Other publications will have a tougher job to do, but one by one they will have to follow the specialist’s example and start to erect barriers around their most valuable property. But in some ways putting up the paywall will be the easy part. Next, publishers are going to have to work very hard to convince users to part with their cash — a tough ask unless the would-be subscriber can be convinced there is an immediate and tangible benefit. Not easy with so much free content available.
And in an age where audience generation lies as much in the hands of the search engines, content aggregators and social networks as it does with the content owners, how can the competing priorities of product marketing and revenue generation be reconciled?

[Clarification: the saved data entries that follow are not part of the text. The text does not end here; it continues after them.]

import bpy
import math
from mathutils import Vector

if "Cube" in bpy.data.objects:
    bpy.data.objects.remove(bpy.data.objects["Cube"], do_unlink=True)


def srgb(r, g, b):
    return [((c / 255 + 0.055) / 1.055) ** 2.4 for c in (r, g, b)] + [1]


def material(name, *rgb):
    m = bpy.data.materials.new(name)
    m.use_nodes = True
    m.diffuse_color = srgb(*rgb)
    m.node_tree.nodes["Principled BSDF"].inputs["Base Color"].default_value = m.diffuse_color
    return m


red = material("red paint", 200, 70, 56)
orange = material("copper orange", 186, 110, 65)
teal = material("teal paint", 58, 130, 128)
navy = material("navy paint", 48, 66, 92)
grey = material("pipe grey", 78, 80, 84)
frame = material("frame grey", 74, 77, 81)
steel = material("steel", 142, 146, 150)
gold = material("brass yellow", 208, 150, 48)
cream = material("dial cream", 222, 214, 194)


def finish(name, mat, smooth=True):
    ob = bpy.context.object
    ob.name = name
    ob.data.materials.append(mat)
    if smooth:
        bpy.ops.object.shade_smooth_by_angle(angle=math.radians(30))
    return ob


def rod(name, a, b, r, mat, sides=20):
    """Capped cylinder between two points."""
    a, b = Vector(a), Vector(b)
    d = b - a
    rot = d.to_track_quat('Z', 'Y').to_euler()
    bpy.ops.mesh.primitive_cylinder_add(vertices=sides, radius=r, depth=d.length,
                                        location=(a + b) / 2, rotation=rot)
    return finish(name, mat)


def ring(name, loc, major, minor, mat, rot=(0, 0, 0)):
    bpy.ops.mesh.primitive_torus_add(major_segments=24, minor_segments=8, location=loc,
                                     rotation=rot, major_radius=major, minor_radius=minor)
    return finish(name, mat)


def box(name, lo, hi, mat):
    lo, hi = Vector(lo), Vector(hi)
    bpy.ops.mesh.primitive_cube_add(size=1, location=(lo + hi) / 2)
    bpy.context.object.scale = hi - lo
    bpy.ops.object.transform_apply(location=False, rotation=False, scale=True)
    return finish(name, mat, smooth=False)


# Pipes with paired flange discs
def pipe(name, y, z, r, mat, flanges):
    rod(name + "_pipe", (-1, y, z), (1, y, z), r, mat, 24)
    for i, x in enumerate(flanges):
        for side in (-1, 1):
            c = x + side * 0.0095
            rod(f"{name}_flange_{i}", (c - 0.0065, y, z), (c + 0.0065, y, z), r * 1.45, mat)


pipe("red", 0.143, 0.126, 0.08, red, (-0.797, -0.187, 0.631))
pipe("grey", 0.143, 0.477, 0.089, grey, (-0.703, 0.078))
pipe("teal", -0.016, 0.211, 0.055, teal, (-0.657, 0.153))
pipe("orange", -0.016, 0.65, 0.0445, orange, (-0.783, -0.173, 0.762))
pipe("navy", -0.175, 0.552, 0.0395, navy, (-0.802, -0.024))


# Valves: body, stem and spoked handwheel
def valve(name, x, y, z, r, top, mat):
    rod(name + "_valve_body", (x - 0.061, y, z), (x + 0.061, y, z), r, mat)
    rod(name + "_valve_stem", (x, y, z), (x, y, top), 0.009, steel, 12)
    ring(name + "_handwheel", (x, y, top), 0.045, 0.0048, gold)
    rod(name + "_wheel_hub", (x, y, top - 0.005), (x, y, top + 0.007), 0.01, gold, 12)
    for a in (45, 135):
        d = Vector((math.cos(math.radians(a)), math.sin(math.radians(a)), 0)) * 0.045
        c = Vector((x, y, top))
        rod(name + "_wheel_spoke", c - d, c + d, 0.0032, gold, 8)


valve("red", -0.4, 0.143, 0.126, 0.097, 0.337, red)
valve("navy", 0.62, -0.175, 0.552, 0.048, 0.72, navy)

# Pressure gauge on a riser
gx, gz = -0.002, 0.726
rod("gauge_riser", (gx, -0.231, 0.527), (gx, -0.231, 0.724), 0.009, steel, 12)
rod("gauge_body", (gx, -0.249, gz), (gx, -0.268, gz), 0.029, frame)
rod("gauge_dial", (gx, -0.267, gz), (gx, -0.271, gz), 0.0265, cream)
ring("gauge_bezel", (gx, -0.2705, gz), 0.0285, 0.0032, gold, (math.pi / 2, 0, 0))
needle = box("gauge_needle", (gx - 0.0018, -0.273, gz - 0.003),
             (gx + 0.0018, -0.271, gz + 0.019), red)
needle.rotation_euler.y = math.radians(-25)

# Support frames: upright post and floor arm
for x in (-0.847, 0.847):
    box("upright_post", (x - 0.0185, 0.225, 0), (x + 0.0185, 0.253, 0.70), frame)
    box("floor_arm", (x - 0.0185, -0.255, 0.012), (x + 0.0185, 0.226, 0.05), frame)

In most cases there will remain a need to promote sampling and more often than not take an incremental approach to the development of the relationship with the user. Such a model might see a certain proportion of content left completely ungated. Access to further content might depend on registration while some other material might only be available to paying subscribers.
Outside of a subscription regime there might be certain premium content or services that requires an additional one-off payment. Meanwhile, access to individual articles in an archive might be subject to a micropayment or a pay-as-you-go system. Another example, such as the one Abacus recently developed for Building and Property Week, might see the user’s level of ‘free’ access being metered to a certain number of transactions in a month before they are required to sign up for a product.
And just as the models to be implemented will be mixed and various it’s equally likely that any model adopted now will need to change — not least as the publisher monitors and responds to user demand.
So any Content Management System and associated access module needs to meet the following requirements:
- Access controls should be highly flexible — ideally incorporating a rules-based system that can be adapted over time particularly as new content areas or functionality comes on stream
- There should be support for incremental access regimes including provision for usage metering
- The access regime should be controlled and maintained by the publication’s audience acquisition team. And they should be able to change and evolve the model at speed without the need for technical redevelopment
- The system must be able to integrate with existing print fulfilment facilities to ensure a single customer view and a joined-up user experience
- There should be close integration with the transaction engine to ensure that the system can offer a wide range of payment options from micropayments to direct debit support
All of these considerations came into play when leading B2B publisher EMAP Inform decided in Autumn 2009 to move its entire online portfolio, including titles such as Nursing Times and Drapers, to a subscription-based model.
Jeff Leslie is Digital Development Director responsible for the roll-out of pay walls across the EMAP Inform portfolio. He believes a combination factors is essential to success. “We need to ensure that our system can be adapted to suit the exact market circumstances of any product.”
“And we need to be able to adjust the access policies over time, through devices like teasers and free trials, to ensure the optimum balance between attracting new users and potential subscribers and converting these prospects into paying customers.”
“The ability to do this efficiently and without the need for constant technical redevelopment is fundamental to EMAP’s strategy and the number one requirement for our platform. That’s why we’ve invested in Webvision”, says Leslie.
This article originally appeared on the ukaop website.